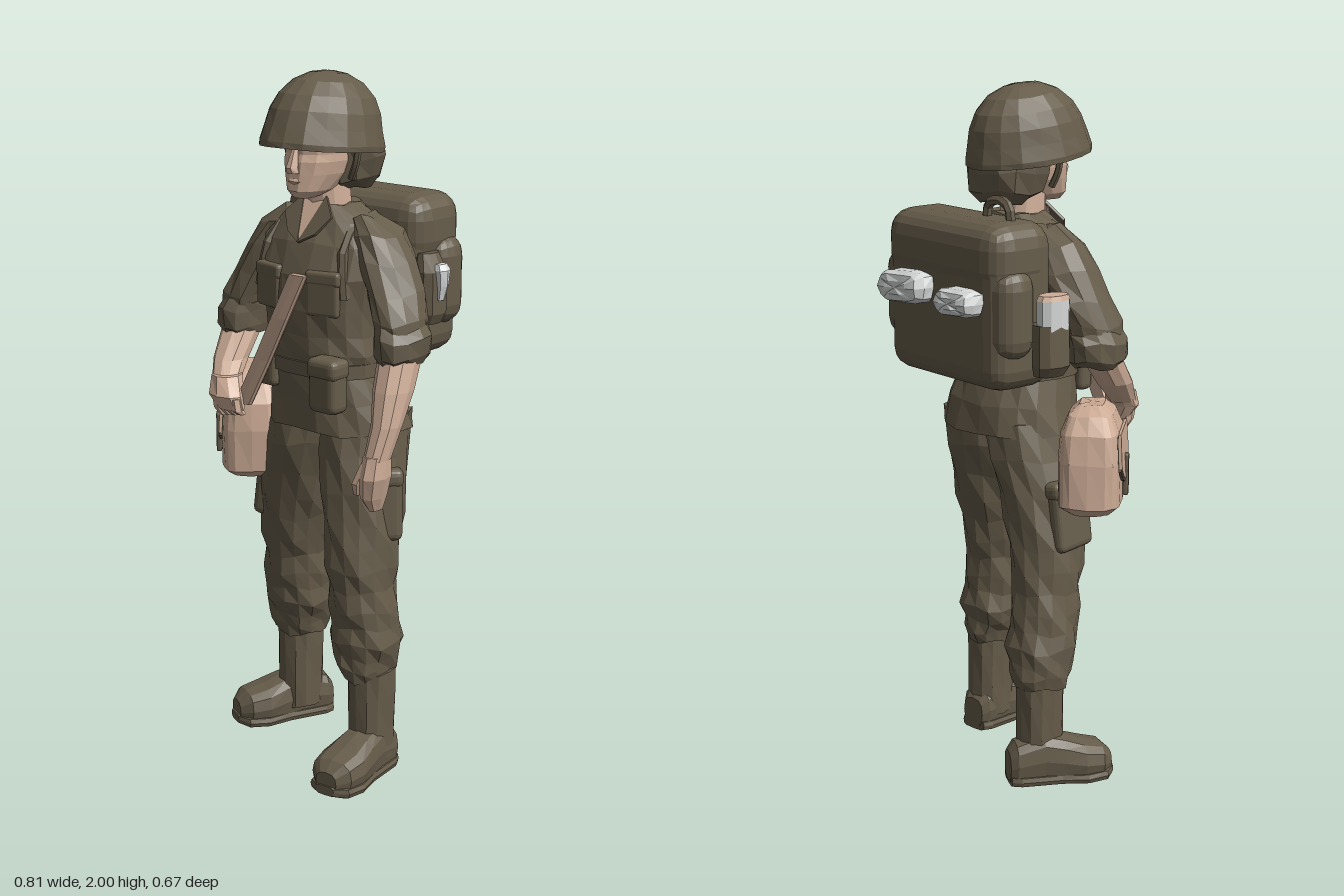
import * as THREE from 'three';
import { RoundedBoxGeometry } from 'three/addons/geometries/RoundedBoxGeometry.js';

const paint = (name, color) => {
  const m = new THREE.MeshStandardMaterial({ color });
  m.name = name;
  return m;
};

export function createModel() {
  const olive = paint('olive cloth', 0x665c4a);
  const skin = paint('skin', 0xcfae98);
  const canvas = paint('tan canvas', 0xcdac96);
  const white = paint('white cloth', 0xd6d8d8);
  const root = new THREE.Group();
  root.name = 'fieldMedic';

  // Faceted mesh: every triangle keeps its own normal
  function add(name, mat, geo, parent = root) {
    const g = geo.index ? geo.toNonIndexed() : geo;
    g.computeVertexNormals();
    const mesh = new THREE.Mesh(g, mat);
    mesh.name = name;
    parent.add(mesh);
    return mesh;
  }

  // Stack of level rings, bottom to top: [centre x, y, centre z, radius x, radius z]
  function loft(name, mat, rings, { n = 12, p = 0.9, fold = 0, parent = root } = {}) {
    const pos = [], idx = [], pw = v => Math.sign(v) * Math.abs(v) ** p;
    rings.forEach(([x, y, z, rx, rz], k) => {
      for (let i = 0; i < n; i++) {
        const a = i / n * Math.PI * 2, f = 1 + fold * Math.sin(i * 2.3 + k * 4.1);
        pos.push(x + pw(Math.cos(a)) * rx * f, y + fold * 0.2 * Math.sin(i * 1.7 + k), z + pw(Math.sin(a)) * rz * f);
      }
    });
    const last = rings.length - 1, c = pos.length / 3;
    pos.push(...rings[0].slice(0, 3), ...rings[last].slice(0, 3));
    for (let i = 0; i < n; i++) {
      const j = (i + 1) % n;
      for (let k = 0; k < last; k++) {
        const a = k * n + i, b = k * n + j;
        idx.push(a, a + n, b + n, a, b + n, b);
      }
      idx.push(c, i, j, c + 1, last * n + j, last * n + i);
    }
    const g = new THREE.BufferGeometry();
    g.setAttribute('position', new THREE.Float32BufferAttribute(pos, 3));
    g.setIndex(idx);
    return add(name, mat, g, parent);
  }

  function box(name, mat, [w, h, d], [x, y, z], r = 0.02, parent = root) {
    const m = add(name, mat, new RoundedBoxGeometry(w, h, d, 2, r), parent);
    m.position.set(x, y, z);
    return m;
  }

  function tube(name, mat, pts, r) {
    const curve = new THREE.CatmullRomCurve3(pts.map(q => new THREE.Vector3(...q)));
    return add(name, mat, new THREE.TubeGeometry(curve, 10, r, 6));
  }

  function plate(name, mat, pts, pos, tilt, parent = root) {
    const s = new THREE.Shape(pts.map(q => new THREE.Vector2(...q)));
    const m = add(name, mat, new THREE.ExtrudeGeometry(s, { depth: 0.008, bevelEnabled: false }), parent);
    m.position.set(...pos);
    m.rotation.x = tilt;
    return m;
  }
  const mirror = rings => rings.map(([x, ...r]) => [0.08 - x, ...r]);

  // Head, face and hair
  loft('neck', skin, [[0.04, 1.57, 0.055, 0.068, 0.065], [0.04, 1.72, 0.065, 0.058, 0.065]]);
  loft('head', skin, [[0.04, 1.665, 0.155, 0.03, 0.035], [0.04, 1.685, 0.125, 0.055, 0.08], [0.04, 1.73, 0.09, 0.078, 0.112],
    [0.04, 1.765, 0.08, 0.088, 0.12], [0.04, 1.785, 0.08, 0.088, 0.112], [0.04, 1.86, 0.07, 0.098, 0.13]], { n: 14 });
  loft('nose', skin, [[0.04, 1.735, 0.202, 0.019, 0.018], [0.04, 1.75, 0.203, 0.016, 0.024], [0.04, 1.8, 0.192, 0.008, 0.012]], { n: 6 });
  loft('lips', skin, [[0.04, 1.704, 0.19, 0.022, 0.012], [0.04, 1.712, 0.195, 0.024, 0.012], [0.04, 1.719, 0.192, 0.018, 0.01]], { n: 8 });
  for (const s of [-1, 1])
    tube('chinStrap', olive, [[0.04 + s * 0.132, 1.81, 0.085], [0.04 + s * 0.122, 1.76, 0.085], [0.04 + s * 0.1, 1.715, 0.08]], 0.01);
  loft('hair', olive, [[0.04, 1.675, -0.01, 0.075, 0.06], [0.04, 1.705, 0, 0.108, 0.092], [0.04, 1.76, 0.004, 0.12, 0.1],
    [0.04, 1.85, 0.025, 0.122, 0.105]], { p: 0.8, fold: 0.04 });

  // Helmet, tipped slightly back
  const helmet = loft('helmet', olive, [[0, 0.012, 0, 0.14, 0.175], [0, -0.012, 0, 0.156, 0.195], [0, 0.004, 0, 0.157, 0.195],
    [0, 0.045, -0.001, 0.147, 0.184], [0, 0.09, -0.003, 0.138, 0.172], [0, 0.132, -0.005, 0.12, 0.15],
    [0, 0.17, -0.006, 0.088, 0.11], [0, 0.193, -0.006, 0.045, 0.058], [0, 0.199, -0.006, 0.012, 0.015]], { n: 18, p: 1, fold: 0.004 });
  helmet.position.set(0.035, 1.801, 0.078);
  helmet.rotation.x = -0.11;

  // Jacket, belt, collar and pockets
  loft('jacket', olive, [[0.07, 1.015, 0.037, 0.212, 0.165], [0.065, 1.1, 0.042, 0.192, 0.157], [0.06, 1.18, 0.06, 0.172, 0.143],
    [0.06, 1.24, 0.065, 0.18, 0.147], [0.055, 1.29, 0.07, 0.178, 0.14], [0.05, 1.36, 0.073, 0.186, 0.142], [0.045, 1.45, 0.073, 0.2, 0.138],
    [0.04, 1.54, 0.055, 0.2, 0.12], [0.04, 1.6, 0.045, 0.15, 0.09], [0.04, 1.64, 0.04, 0.078, 0.072]], { n: 18, p: 0.82, fold: 0.02 });
  loft('belt', olive, [[0.06, 1.175, 0.06, 0.18, 0.152], [0.06, 1.215, 0.062, 0.18, 0.152]], { n: 18, p: 0.82 });
  plate('openNeck', skin, [[-0.05, 0], [0, -0.12], [0.05, 0]], [0.04, 1.648, 0.113], -0.56);
  for (const s of [-1, 1]) {
    const lapel = [[s * 0.04, 0.02], [0, -0.125], [s * 0.05, -0.095], [s * 0.085, -0.04]];
    plate('collar', olive, s < 0 ? lapel : lapel.reverse(), [0.04, 1.645, 0.117], -0.56);
    const x = 0.04 + s * 0.098;
    box('chestPocket', olive, [0.1, 0.11, 0.03], [x, 1.405, 0.191], 0.01).rotation.y = s * 0.2;
    box('pocketFlap', olive, [0.106, 0.04, 0.036], [x, 1.455, 0.189], 0.01).rotation.y = s * 0.2;
    tube('packStrap', olive, [[0.04 + s * 0.15, 1.32, -0.06], [0.04 + s * 0.13, 1.55, -0.05], [0.04 + s * 0.12, 1.605, 0.04],
      [0.04 + s * 0.135, 1.53, 0.15], [0.04 + s * 0.155, 1.4, 0.17]], 0.016);
  }
  box('beltPouch', olive, [0.1, 0.15, 0.07], [0.175, 1.165, 0.215], 0.022);
  box('beltPouchFlap', olive, [0.106, 0.06, 0.078], [0.175, 1.215, 0.215], 0.02);
  box('smallPouch', olive, [0.07, 0.1, 0.05], [-0.07, 1.17, 0.18], 0.018);

  // Sleeves with rolled cuffs
  const sleeve = [[0.332, 1.29, 0.088, 0.058, 0.08], [0.32, 1.35, 0.082, 0.066, 0.088], [0.288, 1.42, 0.064, 0.07, 0.092],
    [0.245, 1.5, 0.05, 0.074, 0.094], [0.205, 1.57, 0.045, 0.07, 0.082], [0.16, 1.615, 0.045, 0.035, 0.045]];
  const cuff = [[0.33, 1.235, 0.092, 0.056, 0.074], [0.333, 1.255, 0.09, 0.068, 0.09], [0.333, 1.305, 0.088, 0.071, 0.094],
    [0.322, 1.335, 0.082, 0.064, 0.086]];
  for (const side of [r => r, mirror]) {
    loft('sleeve', olive, side(sleeve), { p: 1, fold: 0.04 });
    loft('rolledCuff', olive, side(cuff), { p: 1, fold: 0.035 });
  }

  // Left arm hangs down, right hand rests on the satchel
  loft('leftForearm', skin, [[0.347, 0.99, 0.21, 0.034, 0.04], [0.355, 1.08, 0.18, 0.04, 0.045], [0.345, 1.17, 0.14, 0.052, 0.06],
    [0.335, 1.26, 0.1, 0.055, 0.065]], { n: 10 });
  loft('leftHand', skin, [[0.335, 0.84, 0.2, 0.012, 0.025], [0.335, 0.88, 0.21, 0.028, 0.045], [0.345, 0.94, 0.215, 0.036, 0.052],
    [0.347, 1.0, 0.21, 0.033, 0.042]], { n: 8 });
  loft('leftThumb', skin, [[0.3, 0.885, 0.235, 0.01, 0.012], [0.308, 0.92, 0.245, 0.016, 0.018], [0.33, 0.98, 0.23, 0.018, 0.02]], { n: 6 });
  loft('rightForearm', skin, [[-0.2, 1.1, 0.235, 0.036, 0.037], [-0.235, 1.17, 0.17, 0.045, 0.055], [-0.25, 1.26, 0.1, 0.055, 0.06]], { n: 10 });
  loft('rightHand', skin, [[-0.165, 1.045, 0.243, 0.045, 0.028], [-0.18, 1.085, 0.25, 0.056, 0.038], [-0.203, 1.135, 0.22, 0.042, 0.045]], { n: 8 });
  for (let i = 0; i < 4; i++) {
    const x = -0.2 + i * 0.024;
    loft('rightFinger', skin, [[x, 1.02 + i * 0.004, 0.238, 0.01, 0.012], [x - 0.004, 1.045, 0.252, 0.013, 0.018], [x - 0.008, 1.08, 0.255, 0.013, 0.018]], { n: 6 });
  }

  // Trousers, bloused over the boots
  loft('leftTrouserLeg', olive, [[0.225, 0.295, 0.1, 0.07, 0.08], [0.225, 0.33, 0.1, 0.077, 0.093], [0.22, 0.365, 0.1, 0.09, 0.09],
    [0.22, 0.41, 0.1, 0.102, 0.102], [0.22, 0.46, 0.105, 0.094, 0.092], [0.217, 0.51, 0.11, 0.094, 0.1], [0.213, 0.57, 0.112, 0.088, 0.096],
    [0.208, 0.63, 0.108, 0.096, 0.108], [0.205, 0.7, 0.1, 0.096, 0.113], [0.195, 0.77, 0.085, 0.102, 0.122],
    [0.185, 0.85, 0.072, 0.106, 0.13], [0.165, 0.95, 0.047, 0.114, 0.14], [0.16, 1.05, 0.035, 0.115, 0.135]], { n: 14, fold: 0.04 });
  loft('rightTrouserLeg', olive, [[-0.163, 0.295, -0.047, 0.078, 0.075], [-0.163, 0.33, -0.045, 0.085, 0.088], [-0.158, 0.365, -0.04, 0.09, 0.09],
    [-0.15, 0.41, -0.03, 0.1, 0.102], [-0.147, 0.46, -0.018, 0.094, 0.095], [-0.142, 0.51, -0.008, 0.094, 0.1], [-0.136, 0.57, 0, 0.088, 0.097],
    [-0.127, 0.63, 0.012, 0.096, 0.106], [-0.115, 0.7, 0.02, 0.1, 0.11], [-0.1, 0.77, 0.027, 0.108, 0.118],
    [-0.08, 0.85, 0.033, 0.115, 0.125], [-0.045, 0.95, 0.037, 0.115, 0.14], [-0.02, 1.05, 0.035, 0.115, 0.135]], { n: 14, fold: 0.04 });
  for (const [x, y, z, turn, lean] of [[0.255, 0.81, 0.105, 0.75, 0.06], [-0.182, 0.79, 0.045, -0.2, -0.12]]) {
    const pocket = new THREE.Group();
    pocket.name = 'cargoPocket';
    pocket.position.set(x, y, z);
    pocket.rotation.set(0, -turn, lean);
    root.add(pocket);
    box('pocketBag', olive, [0.055, 0.2, 0.15], [0, 0, 0], 0.02, pocket);
    box('pocketLid', olive, [0.062, 0.055, 0.157], [0, 0.08, 0], 0.02, pocket);
  }

  // Boots: shaft plus a foot lofted from heel to toe
  for (const [name, x, z, sx, sz, turn] of [['leftBoot', 0.235, 0.025, 0.24, 0.1, 0.1], ['rightBoot', -0.14, -0.147, -0.168, -0.05, -0.45]]) {
    const boot = new THREE.Group();
    boot.name = name;
    root.add(boot);
    loft('bootShaft', olive, [[sx, 0.05, sz, 0.06, 0.07], [sx, 0.14, sz, 0.061, 0.07], [sx, 0.24, sz, 0.064, 0.07], [sx, 0.32, sz, 0.066, 0.072]], { fold: 0.02, parent: boot });
    const foot = new THREE.Group();
    foot.name = 'bootFoot';
    foot.position.set(x, 0, z);
    foot.rotation.y = turn;
    boot.add(foot);
    loft('bootUpper', olive, [[0, 0, -0.055, 0.04, 0.046], [0, 0.02, -0.065, 0.055, 0.063], [0, 0.1, -0.078, 0.06, 0.076], [0, 0.16, -0.07, 0.068, 0.069],
      [0, 0.22, -0.06, 0.077, 0.058], [0, 0.275, -0.055, 0.068, 0.05], [0, 0.305, -0.045, 0.035, 0.032]], { p: 0.75, parent: foot }).rotation.x = Math.PI / 2;
    loft('bootSole', olive, [[0, 0.002, -0.018, 0.045, 0.018], [0, 0.03, -0.018, 0.058, 0.018], [0, 0.15, -0.018, 0.064, 0.018], [0, 0.225, -0.018, 0.08, 0.018],
      [0, 0.285, -0.02, 0.068, 0.018], [0, 0.31, -0.024, 0.03, 0.014]], { p: 0.5, parent: foot }).rotation.x = Math.PI / 2;
  }

  // Backpack with lid, side pockets, handle and bandage rolls
  box('packBody', olive, [0.5, 0.45, 0.215], [0.01, 1.42, -0.16], 0.06);
  box('packLid', olive, [0.51, 0.2, 0.222], [0.013, 1.557, -0.162], 0.07);
  box('packSideBulge', olive, [0.56, 0.26, 0.13], [0.015, 1.41, -0.195], 0.06);
  tube('packHandle', olive, [[-0.165, 1.64, -0.155], [-0.155, 1.69, -0.155], [-0.11, 1.705, -0.15], [-0.065, 1.69, -0.15], [-0.055, 1.64, -0.15]], 0.014);
  // Bandages taper away from the pack
  for (const [name, x, y, w, h, tilt] of [['largeBandage', 0.13, 1.45, 0.1, 0.046, 0.08], ['smallBandage', -0.107, 1.44, 0.08, 0.038, 0.05]]) {
    const roll = loft(name, white, [[0, 0, 0, w, h], [0, 0.03, 0, w, h], [0, 0.052, 0, w * 0.85, h * 0.8], [0, 0.06, 0, w * 0.5, h * 0.4]], { n: 14, p: 0.5, fold: 0.02 });
    roll.position.set(x, y, -0.272);
    roll.rotation.set(-Math.PI / 2, tilt, 0);
  }
  loft('rightPackPouch', olive, [[-0.27, 1.24, -0.11, 0.035, 0.045], [-0.28, 1.27, -0.11, 0.046, 0.057], [-0.28, 1.385, -0.11, 0.042, 0.056]], { n: 10 });
  loft('bottle', white, [[-0.288, 1.37, -0.11, 0.034, 0.05], [-0.288, 1.452, -0.11, 0.035, 0.052]], { n: 10 });
  loft('bottleCap', skin, [[-0.288, 1.452, -0.11, 0.035, 0.053], [-0.288, 1.466, -0.11, 0.03, 0.045]], { n: 10 });
  loft('leftPackPouch', olive, [[0.265, 1.3, -0.11, 0.03, 0.04], [0.27, 1.33, -0.11, 0.04, 0.05], [0.27, 1.45, -0.11, 0.04, 0.05], [0.26, 1.5, -0.11, 0.025, 0.035]], { n: 10 });
  loft('sideBandage', white, [[0.305, 1.37, -0.11, 0.012, 0.015], [0.308, 1.41, -0.112, 0.02, 0.02], [0.31, 1.455, -0.112, 0.02, 0.027], [0.305, 1.472, -0.112, 0.012, 0.02]], { n: 6 });

  // Satchel on the right hip, turned outward, with its strap across the chest
  const satchel = new THREE.Group();
  satchel.name = 'satchel';
  satchel.position.set(-0.255, 0.975, 0.082);
  satchel.rotation.set(0, -0.82, -0.06);
  root.add(satchel);
  loft('satchelBody', canvas, [[0, -0.148, -0.01, 0.125, 0.06], [0, -0.125, -0.012, 0.152, 0.088], [0, 0, -0.012, 0.154, 0.09],
    [0, 0.08, -0.012, 0.145, 0.084], [0, 0.13, -0.012, 0.115, 0.064], [0, 0.155, -0.012, 0.07, 0.035]], { n: 20, p: 0.5, fold: 0.01, parent: satchel });
  const flap = [];
  for (let i = 0; i <= 10; i++) flap.push([-0.13 + i * 0.026, -0.01 - 0.05 * Math.sin(i / 10 * Math.PI)]);
  plate('flapEdge', olive, [...flap.map(([x, y]) => [x, y - 0.008]), [0.12, 0.075], [-0.12, 0.075]], [0, 0, 0.072], -0.06, satchel);
  plate('satchelFlap', canvas, [...flap, [0.12, 0.085], [-0.12, 0.085]], [0, 0, 0.075], -0.06, satchel);
  box('satchelBuckleStrap', olive, [0.035, 0.12, 0.016], [0, -0.05, 0.085], 0.006, satchel);
  loft('shoulderStrap', canvas, [[-0.14, 1.06, 0.22, 0.03, 0.01], [-0.065, 1.2, 0.218, 0.031, 0.01], [0.005, 1.33, 0.222, 0.031, 0.01],
    [0.07, 1.46, 0.218, 0.031, 0.01]], { n: 8, p: 0.4 });
  return root;
}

#### [What you will do]
Track down every line in the entries that includes the string "return", and copy it.

#### [Result for this exercise]
  return m;
    return mesh;
    return add(name, mat, g, parent);
    return m;
    return add(name, mat, new THREE.TubeGeometry(curve, 10, r, 6));
    return m;
  return root;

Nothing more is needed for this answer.